Kutoo is a form of ritual or prayer done during a pre-harvesting process of agricultural crops, particularly palay (rice plants) which is considered the main agriculture produce of the town. Cateel is considered as the rice granary of the Eastcoast of Davao Oriental and this practice of Kutoo traces back even the olden times.
The celebration of KUTOO FESTIVAL has become our town’s tribute to the honor this tradition and has become a festival of thanksgiving for the abundance of agricultural products of our hometown. When Typhoon Pablo hit Cateel in 2012, the celebration was put on halt. But this year the Local Government Unit of Cateel initiated the “comeback” of this festival with the participation of the private sectors, public and private schools of all levels. This year, I was again given the opportunity to sit as the Chairman of the Board of Judges.

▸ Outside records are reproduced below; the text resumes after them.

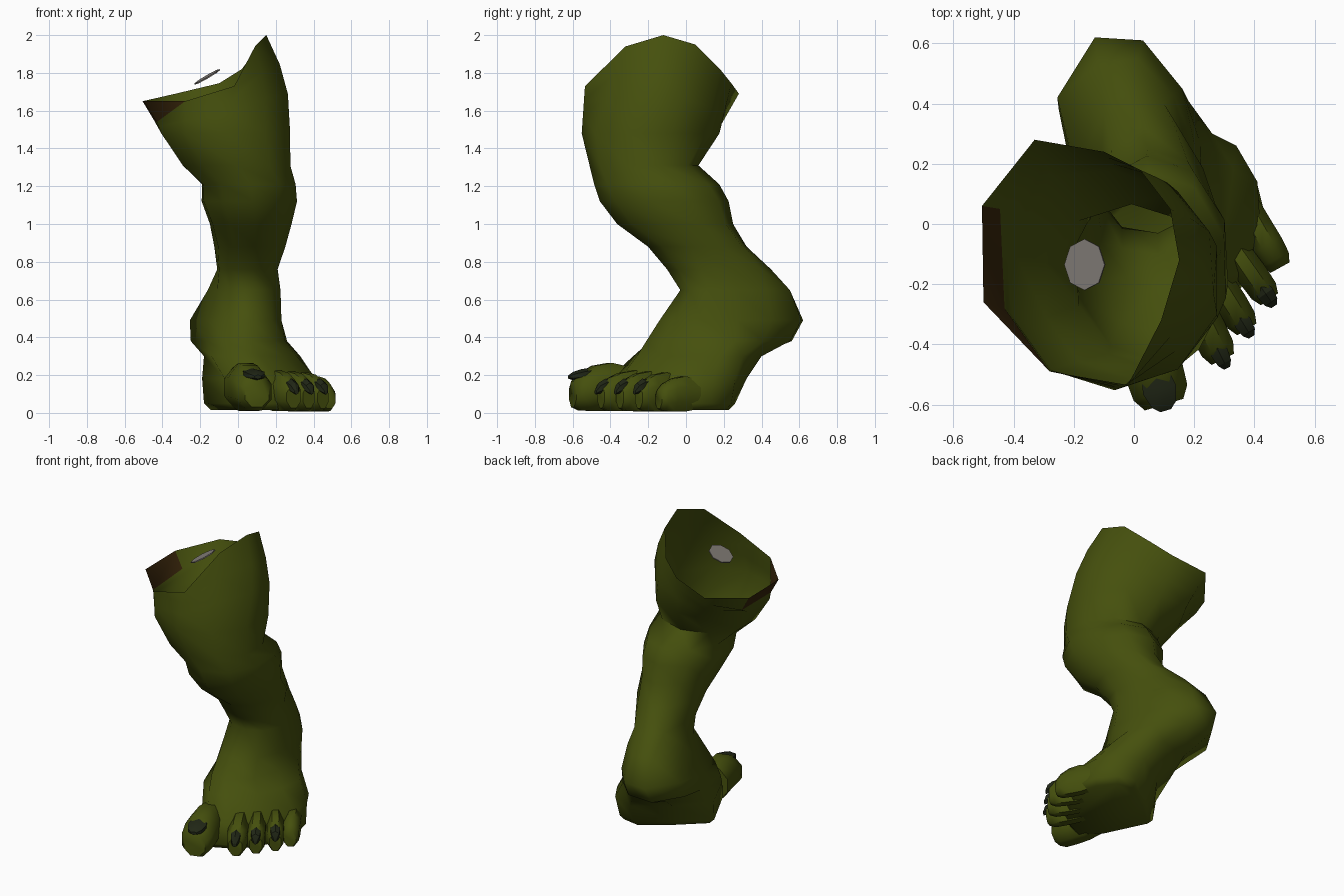
import bpy, bmesh, math
from mathutils import Vector

if "Cube" in bpy.data.objects:
    bpy.data.objects.remove(bpy.data.objects["Cube"])


def material(name, rgb):
    m = bpy.data.materials.new(name)
    m.diffuse_color = (*rgb, 1)
    m.use_nodes = True
    m.node_tree.nodes["Principled BSDF"].inputs["Base Color"].default_value = m.diffuse_color
    return m


SKIN = material("olive_skin", (0.060, 0.080, 0.004))
CLAW = material("dark_claw", (0.015, 0.020, 0.008))
FLESH = material("brown_flesh", (0.036, 0.017, 0.003))
BONE = material("grey_bone", (0.23, 0.21, 0.19))


def loft(name, rings, mats, cap_start=False, cap_end=False, torn=None, angle=55):
    """Skin equal-length closed rings; near side `torn` the first band is bare flesh."""
    bm = bmesh.new()
    loops = [[bm.verts.new(p) for p in ring] for ring in rings]
    n = len(loops[0])
    for r, (a, b) in enumerate(zip(loops, loops[1:])):
        for i in range(n):
            j = (i + 1) % n
            if r == 0 and i == torn:
                bm.faces.new((a[i], a[j], b[i])).material_index = 1
                bm.faces.new((a[j], b[j], b[i]))
            else:
                f = bm.faces.new((a[i], a[j], b[j], b[i]))
                if r == 0 and torn is not None and i == torn - 1:
                    f.material_index = 1
    if cap_start:
        bm.faces.new(loops[0])
    if cap_end:
        bm.faces.new(loops[-1])
    bmesh.ops.recalc_face_normals(bm, faces=bm.faces)
    me = bpy.data.meshes.new(name)
    bm.to_mesh(me)
    bm.free()
    for m in mats:
        me.materials.append(m)
    ob = bpy.data.objects.new(name, me)
    bpy.context.collection.objects.link(ob)
    bpy.context.view_layer.objects.active = ob
    ob.select_set(True)
    bpy.ops.object.shade_smooth_by_angle(angle=math.radians(angle))
    ob.select_set(False)
    return ob


def oval(z, x0, x1, y0, y1, phase=162, n=10):
    """Horizontal ring filling the given x and y extents."""
    cx, cy, rx, ry = (x0 + x1) / 2, (y0 + y1) / 2, (x1 - x0) / 2, (y1 - y0) / 2
    pts = []
    for k in range(n):
        a = math.radians(phase + 360 * k / n)
        pts.append(Vector((cx + 1.04 * rx * math.cos(a), cy + 1.02 * ry * math.sin(a), z)))
    return pts


def flat(z, pts):
    return [Vector((x, y, z)) for x, y in pts]


# Slanted open rim of the thigh
rim = [Vector(p) for p in (
    (-.505, .06, 1.65), (-.50, -.26, 1.65), (-.28, -.49, 1.65), (-.02, -.535, 1.73),
    (.09, -.32, 1.94), (.15, -.12, 2.0), (.12, .05, 1.95), (.02, .18, 1.82),
    (-.10, .24, 1.745), (-.33, .28, 1.69))]
thigh_low = oval(1.48, -.41, .28, -.545, .17)
thigh_low[9].y = .16


def between(t, bulge):
    ring = []
    for a, b in zip(rim, thigh_low):
        p = a.lerp(b, t)
        if p.x > 0:
            p.x *= bulge
        ring.append(p)
    return ring


upper_band = between(.3, 1.18)
upper_band[0] = Vector((-.445, .05, 1.55))
upper_band[1] = Vector((-.43, -.28, 1.54))
lower_band = between(.6, 1.17)
for k in (0, 1):
    lower_band[k] = upper_band[k].lerp(thigh_low[k], .4)

# Thigh, knee and shin
upper = [rim, upper_band, lower_band, thigh_low,
         oval(1.31, -.295, .28, -.505, .06),
         oval(1.21, -.19, .305, -.48, .17, 164),
         oval(1.12, -.19, .31, -.45, .22, 166),
         oval(1.00, -.145, .28, -.36, .245, 168),
         oval(.88, -.12, .245, -.20, .32, 172)]

# Hock, heel and sole
hock = [
    flat(.76, [(-.11, .20), (-.10, .04), (-.04, -.08), (.08, -.10), (.17, -.04),
               (.21, .08), (.18, .23), (.10, .40), (-.02, .45), (-.10, .37)]),
    flat(.65, [(-.16, .25), (-.11, .08), (-.04, -.01), (.08, -.03), (.18, .02),
               (.225, .12), (.20, .27), (.13, .43), (.01, .55), (-.12, .53)]),
    flat(.49, [(-.255, .42), (-.16, .08), (-.06, -.11), (.07, -.14), (.18, -.05),
               (.23, .09), (.22, .27), (.16, .45), (.03, .61), (-.13, .62)])]
sole = [
    flat(.38, [(-.25, .38), (-.16, .02), (-.06, -.19), (.07, -.21), (.19, -.10),
               (.25, .08), (.26, .26), (.18, .41), (.04, .55), (-.14, .56)]),
    flat(.30, [(-.18, .10), (-.14, -.16), (-.02, -.28), (.12, -.26), (.24, -.13),
               (.31, .02), (.33, .18), (.26, .30), (.10, .40), (-.10, .36)]),
    flat(.18, [(-.19, -.02), (-.07, -.28), (.06, -.41), (.21, -.35), (.34, -.18),
               (.42, -.01), (.41, .14), (.34, .26), (.19, .32), (-.03, .18)]),
    flat(.05, [(-.18, -.04), (-.04, -.33), (.08, -.45), (.25, -.37), (.37, -.19),
               (.45, -.03), (.41, .13), (.32, .24), (.20, .26), (.0, .12)])]
mid = sum(sole[-1], Vector()) / 10
sole.append([mid.lerp(p, .9) - Vector((0, 0, .035)) for p in sole[-1]])

loft("leg", upper + hock + sole, [SKIN, FLESH], cap_end=True, torn=1, angle=65)

# Bone disc held in the thigh opening, tilted like the rim
u, v = Vector((.87, 0, .5)), Vector((0, .99, .08))
centre = Vector((-.165, -.135, 1.782))
disc = [centre + u * (.077 * math.cos(i * math.pi / 4)) + v * (.086 * math.sin(i * math.pi / 4))
        for i in range(8)]
loft("bone", [disc, [p - Vector((-.003, 0, .006)) for p in disc]], [BONE], True, True, angle=30)


def tube(name, mat, base, tip, stations, n=8, angle=55):
    """Loft along base-tip; stations are (t, centre z, half width, half height)."""
    base, tip = Vector((*base, 0)), Vector((*tip, 0))
    d = (tip - base).normalized()
    side = Vector((-d.y, d.x, 0))
    rings = []
    for t, z, w, h in stations:
        c = base.lerp(tip, t) + Vector((0, 0, z))
        ring = []
        for k in range(n):
            a = 2 * math.pi * (k + .5) / n
            ring.append(c + side * (1.06 * w * math.cos(a)) + Vector((0, 0, 1.06 * h * math.sin(a))))
        rings.append(ring)
    return loft(name, rings, [mat], True, True, angle=angle)


# Toes: base, tip, half width, height
toes = {
    "big_toe": ((.0, -.27), (.10, -.60), .10, .26),
    "second_toe": ((.15, -.16), (.295, -.45), .062, .22),
    "third_toe": ((.22, -.10), (.375, -.35), .056, .215),
    "fourth_toe": ((.29, -.02), (.45, -.25), .052, .21),
    "little_toe": ((.36, .08), (.485, -.145), .054, .19)}
for name, (base, tip, w, h) in toes.items():
    tube(name, SKIN, base, tip, [
        (.1, h * .52, w * .9, h * .42), (.4, h * .53, w * .95, h * .5),
        (.66, h * .5, w, h * .47), (.88, h * .43, w * .95, h * .39),
        (1, h * .38, w * .68, h * .27)])
    # Claws on the four inner toes
    if name == "big_toe":
        tube("big_claw", CLAW, base, tip, [
            (.68, .215, .05, .022), (.85, .205, .062, .026), (1.0, .195, .045, .02),
            (1.06, .19, .02, .01)], n=6, angle=30)
    elif name != "little_toe":
        tube(name.replace("toe", "claw"), CLAW, base, tip, [
            (.80, .155, .026, .022), (.92, .145, .032, .034), (1.04, .13, .026, .028),
            (1.1, .11, .012, .012)], n=6, angle=30)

In the olden days, Kutoo is said to be typically performed by an old woman by way of harvesting a few stalks of palay while saying a prayer during the ritual. The pre-harvesting process involves showing respect and submission to the gods or anitos, specifically Tagamaling and Dagaw, the stewards of crops. This is intended so that the landowner/farmer will be blessed with a bountiful harvest. In the recent days, Kutoo is still practiced by some farmers but the offerings and prayers for the anitos and gods of the crops are no longer performed.

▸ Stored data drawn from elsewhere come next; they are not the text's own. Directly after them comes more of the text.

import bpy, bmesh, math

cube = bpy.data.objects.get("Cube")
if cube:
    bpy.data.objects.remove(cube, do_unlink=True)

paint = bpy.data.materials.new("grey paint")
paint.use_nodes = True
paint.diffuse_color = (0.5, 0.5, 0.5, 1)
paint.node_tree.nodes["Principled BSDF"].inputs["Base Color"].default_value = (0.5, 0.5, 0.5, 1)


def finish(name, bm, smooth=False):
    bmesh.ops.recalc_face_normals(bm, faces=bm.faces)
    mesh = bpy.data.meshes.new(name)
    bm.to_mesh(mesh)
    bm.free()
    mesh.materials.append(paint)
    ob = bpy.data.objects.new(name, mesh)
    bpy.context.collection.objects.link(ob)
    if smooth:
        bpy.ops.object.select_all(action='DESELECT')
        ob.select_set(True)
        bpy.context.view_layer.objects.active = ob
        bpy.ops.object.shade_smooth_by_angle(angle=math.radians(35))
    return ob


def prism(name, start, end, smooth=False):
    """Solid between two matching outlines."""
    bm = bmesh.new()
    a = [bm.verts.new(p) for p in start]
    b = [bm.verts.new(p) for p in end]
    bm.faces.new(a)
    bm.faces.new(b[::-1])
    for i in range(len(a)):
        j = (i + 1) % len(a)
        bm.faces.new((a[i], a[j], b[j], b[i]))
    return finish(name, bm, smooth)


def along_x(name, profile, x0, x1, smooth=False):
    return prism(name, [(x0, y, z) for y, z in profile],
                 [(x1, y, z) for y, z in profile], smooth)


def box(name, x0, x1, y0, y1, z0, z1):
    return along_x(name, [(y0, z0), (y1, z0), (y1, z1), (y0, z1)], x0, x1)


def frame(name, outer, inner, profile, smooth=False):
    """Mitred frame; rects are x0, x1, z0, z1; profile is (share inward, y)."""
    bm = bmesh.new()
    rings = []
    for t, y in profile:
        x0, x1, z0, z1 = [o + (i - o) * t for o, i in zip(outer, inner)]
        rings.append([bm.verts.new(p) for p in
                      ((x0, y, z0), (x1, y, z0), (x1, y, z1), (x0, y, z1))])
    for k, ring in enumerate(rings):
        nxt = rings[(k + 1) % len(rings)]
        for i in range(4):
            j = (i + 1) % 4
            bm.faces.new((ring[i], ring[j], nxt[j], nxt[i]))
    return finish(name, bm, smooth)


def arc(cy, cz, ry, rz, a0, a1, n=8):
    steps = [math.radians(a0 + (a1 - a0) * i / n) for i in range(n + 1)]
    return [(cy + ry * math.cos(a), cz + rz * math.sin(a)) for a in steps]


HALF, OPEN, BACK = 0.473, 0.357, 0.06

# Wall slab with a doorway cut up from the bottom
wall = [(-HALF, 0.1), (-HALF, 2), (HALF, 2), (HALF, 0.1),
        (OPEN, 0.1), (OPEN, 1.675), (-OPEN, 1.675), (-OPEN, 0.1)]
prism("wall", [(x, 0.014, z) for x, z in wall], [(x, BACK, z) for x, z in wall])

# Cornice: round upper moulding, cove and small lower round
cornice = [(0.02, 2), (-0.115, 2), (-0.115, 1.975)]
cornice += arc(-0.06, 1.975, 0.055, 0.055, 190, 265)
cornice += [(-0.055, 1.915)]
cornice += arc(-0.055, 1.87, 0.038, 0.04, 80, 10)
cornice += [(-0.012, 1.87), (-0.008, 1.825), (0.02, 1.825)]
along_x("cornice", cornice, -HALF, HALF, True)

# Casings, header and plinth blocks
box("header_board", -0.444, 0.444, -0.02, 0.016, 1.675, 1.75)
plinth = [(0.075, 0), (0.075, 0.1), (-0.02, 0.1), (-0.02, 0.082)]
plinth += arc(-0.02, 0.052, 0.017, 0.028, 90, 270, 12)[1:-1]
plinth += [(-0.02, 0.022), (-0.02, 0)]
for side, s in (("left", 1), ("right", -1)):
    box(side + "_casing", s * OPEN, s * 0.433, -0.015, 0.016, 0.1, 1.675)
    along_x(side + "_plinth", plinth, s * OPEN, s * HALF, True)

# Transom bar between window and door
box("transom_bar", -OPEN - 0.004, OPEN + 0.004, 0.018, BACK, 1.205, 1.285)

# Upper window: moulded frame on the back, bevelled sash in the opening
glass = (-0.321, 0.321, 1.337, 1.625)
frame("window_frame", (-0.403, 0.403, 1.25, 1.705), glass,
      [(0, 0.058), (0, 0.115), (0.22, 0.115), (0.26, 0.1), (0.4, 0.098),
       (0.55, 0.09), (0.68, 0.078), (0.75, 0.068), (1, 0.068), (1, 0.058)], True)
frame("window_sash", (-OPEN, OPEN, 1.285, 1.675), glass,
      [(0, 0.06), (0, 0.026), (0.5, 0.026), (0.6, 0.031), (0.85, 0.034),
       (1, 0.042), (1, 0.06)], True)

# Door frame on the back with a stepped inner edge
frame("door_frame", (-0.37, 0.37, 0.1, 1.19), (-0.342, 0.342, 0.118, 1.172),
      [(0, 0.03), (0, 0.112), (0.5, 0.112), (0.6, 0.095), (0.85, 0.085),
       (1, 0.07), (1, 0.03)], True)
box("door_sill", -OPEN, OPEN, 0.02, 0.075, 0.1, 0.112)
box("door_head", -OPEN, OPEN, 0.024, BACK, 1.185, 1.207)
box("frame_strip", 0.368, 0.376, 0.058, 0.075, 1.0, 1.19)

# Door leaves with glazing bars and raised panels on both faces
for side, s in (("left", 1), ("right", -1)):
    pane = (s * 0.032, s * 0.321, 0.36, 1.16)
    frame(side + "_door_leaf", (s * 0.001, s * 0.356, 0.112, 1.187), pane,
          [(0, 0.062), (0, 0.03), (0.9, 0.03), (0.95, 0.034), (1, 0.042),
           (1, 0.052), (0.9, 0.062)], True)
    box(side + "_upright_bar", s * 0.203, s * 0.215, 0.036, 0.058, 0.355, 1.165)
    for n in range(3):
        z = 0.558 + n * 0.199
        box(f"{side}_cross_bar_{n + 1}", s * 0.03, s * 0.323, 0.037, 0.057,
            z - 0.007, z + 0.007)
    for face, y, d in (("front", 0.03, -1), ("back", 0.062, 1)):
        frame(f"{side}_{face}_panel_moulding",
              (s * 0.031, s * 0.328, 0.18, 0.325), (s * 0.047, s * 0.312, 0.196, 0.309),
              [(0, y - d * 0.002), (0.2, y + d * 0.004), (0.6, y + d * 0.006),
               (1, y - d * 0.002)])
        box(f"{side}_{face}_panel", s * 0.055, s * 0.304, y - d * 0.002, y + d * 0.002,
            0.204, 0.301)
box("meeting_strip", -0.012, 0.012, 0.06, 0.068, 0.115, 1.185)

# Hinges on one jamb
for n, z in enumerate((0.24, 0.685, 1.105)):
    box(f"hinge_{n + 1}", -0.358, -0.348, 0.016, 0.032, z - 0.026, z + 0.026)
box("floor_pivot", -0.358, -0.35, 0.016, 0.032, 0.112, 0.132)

Today, the celebration of Kutoo Festival features a Street Dancing Competition participated by different schools in Cateel. Participating groups are dressed up wearing Mandaya attire and accessories mostly made of cloth known as dagmay dancing along the major streets to the beat of our Mandaya culture. Cateel is home to Mandaya and Mandaya culture and traditions are still practiced to this day – that includes Kutoo. The choreographed performances of the street-dancing and street showdown are patterned after the rituals of Kutoo. Adding to the colors of the festival, palay takes centerstage as the main props.
Kutoo Festival showcases not only our customary harvest ritual but it displays Cateel’s artistic, cultural and historical heritage. Being a festival fanatic who’s been around the country covering different festivals, witnessing our own festival is heartwarming. It is heartwarming because it is my own heritage and it speaks our own culture – the culture and tradition of my people. As I say it before and I say it again, Kutoo Festival is an eye opener for me to know that there is more to discover and more to be proud of of our town – something that the new generation can learn from.
Together with my fellow Cateeleños, I pray that this festival will flourish and this culture will be preserved. For it is a true heritage worthy to be proud of!
CONGRATULATIONS dearest CATEEL!